Exercise materials >>

<<<<

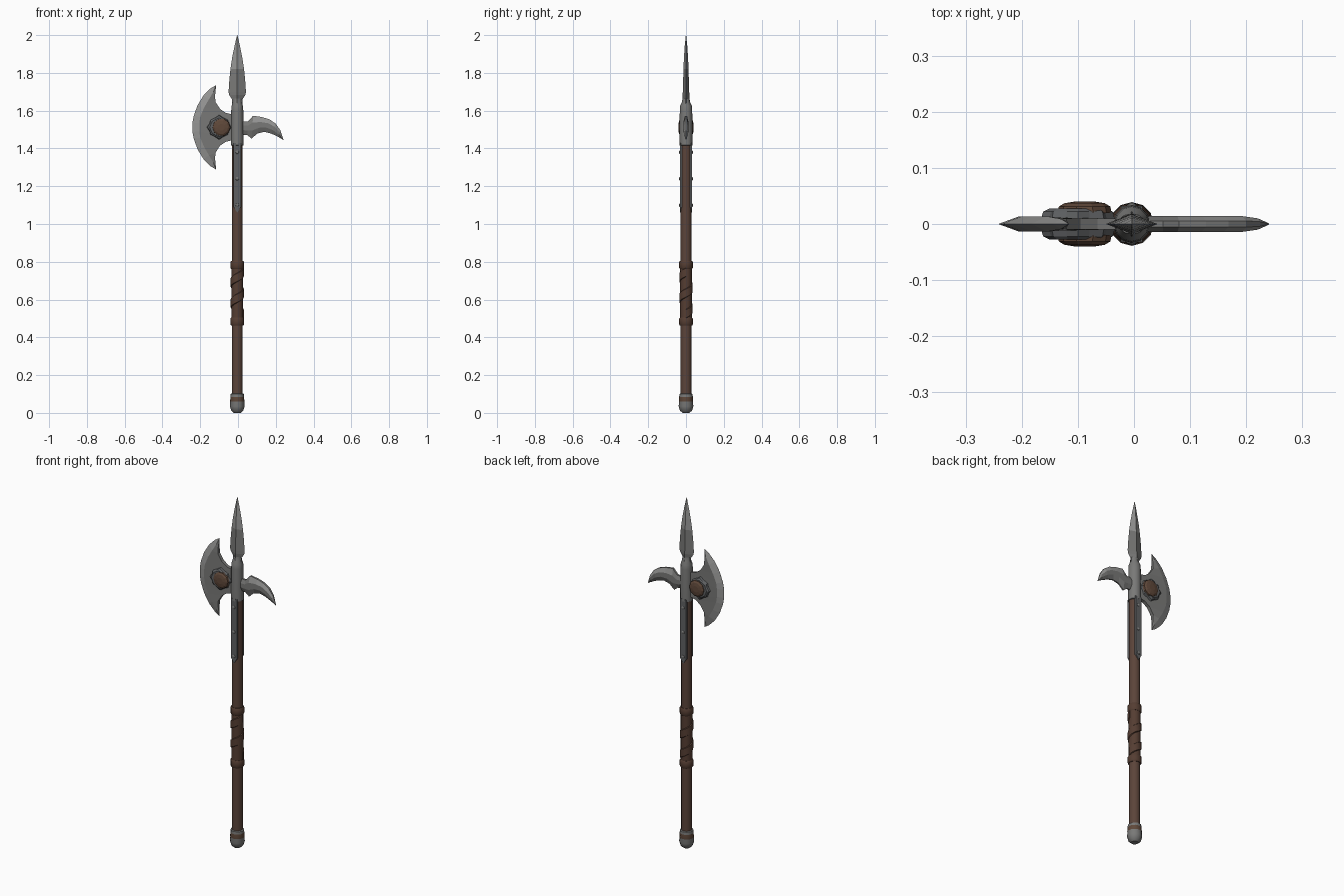
import bpy, bmesh, math
from mathutils import Vector

if "Cube" in bpy.data.objects:
    bpy.data.objects.remove(bpy.data.objects["Cube"])

CX = -0.004      # pole axis
ZA = 1.512       # centre height of the axe head


def mat(name, r, g, b):
    m = bpy.data.materials.new(name)
    m.diffuse_color = (r, g, b, 1)
    m.use_nodes = True
    m.node_tree.nodes["Principled BSDF"].inputs["Base Color"].default_value = m.diffuse_color
    return m


STEEL = mat("steel", 0.19, 0.19, 0.185)
BRIGHT = mat("bright steel", 0.30, 0.30, 0.295)
DARK = mat("dark iron", 0.115, 0.12, 0.125)
WOOD = mat("brown wood", 0.105, 0.058, 0.042)
LEATHER = mat("brown leather", 0.09, 0.047, 0.032)
RUST = mat("rusty brown", 0.115, 0.065, 0.042)


def finish(name, bm, mats, smooth=None):
    bmesh.ops.remove_doubles(bm, verts=bm.verts, dist=1e-5)
    bmesh.ops.dissolve_degenerate(bm, edges=bm.edges, dist=1e-5)
    bmesh.ops.recalc_face_normals(bm, faces=bm.faces)
    me = bpy.data.meshes.new(name)
    bm.to_mesh(me)
    bm.free()
    for m in mats:
        me.materials.append(m)
    ob = bpy.data.objects.new(name, me)
    bpy.context.collection.objects.link(ob)
    if smooth:
        bpy.ops.object.select_all(action='DESELECT')
        ob.select_set(True)
        bpy.context.view_layer.objects.active = ob
        bpy.ops.object.shade_smooth_by_angle(angle=math.radians(smooth))
    return ob


def loft(bm, rings, slot=lambda i, j: 0, caps=True):
    """Join closed rings of points; slot picks the material of each quad."""
    vs = [[bm.verts.new(p) for p in r] for r in rings]
    n = len(vs[0])
    for i in range(len(vs) - 1):
        for j in range(n):
            k = (j + 1) % n
            f = bm.faces.new((vs[i][j], vs[i][k], vs[i + 1][k], vs[i + 1][j]))
            f.material_index = slot(i, j)
    if caps:
        bm.faces.new(vs[0])
        bm.faces.new(vs[-1])


def lathe(name, profile, mats, sides=12, slot=lambda i, j: 0, smooth=40):
    """profile: (z, half width x, half width y)"""
    bm = bmesh.new()
    rings = []
    for z, rx, ry in profile:
        rings.append([(CX + rx * math.cos(2 * math.pi * j / sides),
                       ry * math.sin(2 * math.pi * j / sides), z) for j in range(sides)])
    loft(bm, rings, slot)
    return finish(name, bm, mats, smooth)


# Pole
lathe("pole", [(0.05, .029, .029), (1.45, .029, .029)], [WOOD])

# Butt cap with a rusty band
cap = [(0, .018, .018), (.012, .032, .032), (.035, .039, .039), (.055, .037, .037),
       (.06, .038, .038), (.085, .036, .036), (.1, .035, .035), (.103, .029, .029)]
lathe("butt_cap", [(z, a, b) for z, a, b in cap], [STEEL, RUST],
      slot=lambda i, j: 1 if i == 4 else 0)

# Leather grip: sleeve, end bands and a spiral strap
lathe("grip_sleeve", [(.47, .031, .031), (.80, .031, .031)], [LEATHER])
for nm, z0, z1 in (("grip_lower_band", .462, .505), ("grip_upper_band", .762, .805)):
    lathe(nm, [(z0, .032, .032), (z0 + .006, .036, .036),
               (z1 - .006, .036, .036), (z1, .032, .032)], [LEATHER])
bm = bmesh.new()
rings = []
for i in range(41):
    t = i / 40
    a, z = 2 * math.pi * 2 * t, .50 + .22 * t
    rings.append([(CX + r * math.cos(a), r * math.sin(a), z + dz)
                  for r, dz in ((.029, 0), (.035, .004), (.035, .046), (.029, .05))])
loft(bm, rings)
finish("grip_strap", bm, [LEATHER], 40)

# Head socket
lathe("socket", [(1.415, .029, .029), (1.417, .034, .034), (1.60, .032, .033), (1.625, .030, .031),
                 (1.645, .024, .021), (1.665, .024, .018)], [STEEL])

# Spear point: diamond section
spear = [(1.635, .027, .024), (1.66, .027, .019), (1.683, .043, .018), (1.70, .046, .017),
         (1.76, .042, .015), (1.82, .036, .0135), (1.88, .027, .011),
         (1.94, .015, .007), (1.998, .0015, .001), (2.0, .0003, .0003)]
lathe("spear_point", spear, [STEEL, BRIGHT], sides=4,
      slot=lambda i, j: 1 if i >= 5 else 0, smooth=None)


def blade(name, stations, slot):
    """stations: list of sections, each a list of (x, z, half thickness)."""
    bm = bmesh.new()
    rings = []
    for s in stations:
        rings.append([(x, -t, z) for x, z, t in s] + [(x, t, z) for x, z, t in reversed(s)])
    loft(bm, rings, slot)
    return finish(name, bm, [STEEL, BRIGHT], None)


# Axe blade: cutting edge, ridge and back of the upper half, mirrored below
T = .0135
half = [((-.117, .223), (-.117, .2225), (-.116, .222)),
        ((-.145, .206), (-.130, .188), (-.121, .170)),
        ((-.183, .168), (-.154, .148), (-.120, .136)),
        ((-.214, .117), (-.180, .103), (-.095, .097)),
        ((-.234, .062), (-.200, .055), (-.065, .077)),
        ((-.241, .025), (-.205, .022), (-.030, .068))]
axe = []
for k, (e, r, b) in enumerate(half):
    t = (.001, .009, T, T, T, T)[k]
    axe.append([(e[0], e[1], .0003), (r[0], r[1], t), (b[0], b[1], t * .7)])
low = [[(x, ZA - z, t) for x, z, t in s] for s in reversed(axe)]
axe = [[(x, ZA + z, t) for x, z, t in s] for s in axe]
blade("axe_blade", axe + low, lambda i, j: 1 if j in (0, 4, 5) else 0)

# Rear hook: upper edge and lower edge, with a thick ridge between
hook = [((.015, 1.542), (.015, 1.474)), ((.052, 1.542), (.050, 1.470)),
        ((.080, 1.573), (.072, 1.452)), ((.128, 1.566), (.102, 1.479)),
        ((.168, 1.553), (.138, 1.488)), ((.200, 1.531), (.176, 1.479)),
        ((.225, 1.495), (.211, 1.462)), ((.241, 1.446), (.2405, 1.445))]
sections = []
for k, (u, l) in enumerate(hook):
    t = .001 if k == 7 else (.010 if k == 6 else .014)
    p = [(u[0] + (l[0] - u[0]) * f, u[1] + (l[1] - u[1]) * f) for f in (.3, .65)]
    sections.append([(u[0], u[1], t * .4), (*p[0], t), (*p[1], t), (l[0], l[1], t * .25)])
blade("rear_hook", sections, lambda i, j: 1 if j in (0, 6) and i > 1 else 0)

# Boss on both faces of the axe: spiked iron rim and rusty dome
for side, s in (("front", -1), ("back", 1)):
    bm = bmesh.new()
    rings = []
    for y, big, small in ((.008, .066, .056), (.022, .062, .052), (.028, .050, .046)):
        rings.append([(-.100 + (big if j % 2 == 0 else small) * math.cos(math.pi * j / 8),
                       s * y, ZA + (big if j % 4 == 0 else small) * math.sin(math.pi * j / 8))
                      for j in range(16)])
    loft(bm, rings)
    finish(side + "_boss_rim", bm, [DARK])
    bm = bmesh.new()
    rings = []
    for y, r in ((.02, .048), (.031, .046), (.037, .036), (.040, .018)):
        rings.append([(-.088 + r * math.cos(math.pi * j / 5), s * y,
                       ZA + r * math.sin(math.pi * j / 5)) for j in range(10)])
    loft(bm, rings)
    finish(side + "_boss_dome", bm, [RUST])

    # Langet strip with a pointed end, and its three rivets
    bm = bmesh.new()
    shape = [(-.019, 1.43), (-.019, 1.09), (0, 1.06), (.019, 1.09), (.019, 1.43)]
    loft(bm, [[(CX + x, s * y, z) for x, z in shape] for y in (.018, .032)])
    finish(side + "_langet", bm, [DARK])
    for n, z in enumerate((1.10, 1.24, 1.38)):
        bm = bmesh.new()
        rings = [[(CX + r * math.cos(math.pi * j / 4), s * y, z + r * math.sin(math.pi * j / 4))
                  for j in range(8)] for y, r in ((.030, .010), (.034, .009), (.037, .004))]
        loft(bm, rings)
        finish(f"{side}_rivet_{n + 1}", bm, [STEEL])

>>>>

Assignment >>
The answer is the lines above between the line holding "i > 1 else 0)" and the line holding "1.09), (.019, 1.43)]", inclusive, each written out exactly, and no others.

Exercise response >>
blade("rear_hook", sections, lambda i, j: 1 if j in (0, 6) and i > 1 else 0)

# Boss on both faces of the axe: spiked iron rim and rusty dome
for side, s in (("front", -1), ("back", 1)):
    bm = bmesh.new()
    rings = []
    for y, big, small in ((.008, .066, .056), (.022, .062, .052), (.028, .050, .046)):
        rings.append([(-.100 + (big if j % 2 == 0 else small) * math.cos(math.pi * j / 8),
                       s * y, ZA + (big if j % 4 == 0 else small) * math.sin(math.pi * j / 8))
                      for j in range(16)])
    loft(bm, rings)
    finish(side + "_boss_rim", bm, [DARK])
    bm = bmesh.new()
    rings = []
    for y, r in ((.02, .048), (.031, .046), (.037, .036), (.040, .018)):
        rings.append([(-.088 + r * math.cos(math.pi * j / 5), s * y,
                       ZA + r * math.sin(math.pi * j / 5)) for j in range(10)])
    loft(bm, rings)
    finish(side + "_boss_dome", bm, [RUST])

    # Langet strip with a pointed end, and its three rivets
    bm = bmesh.new()
    shape = [(-.019, 1.43), (-.019, 1.09), (0, 1.06), (.019, 1.09), (.019, 1.43)]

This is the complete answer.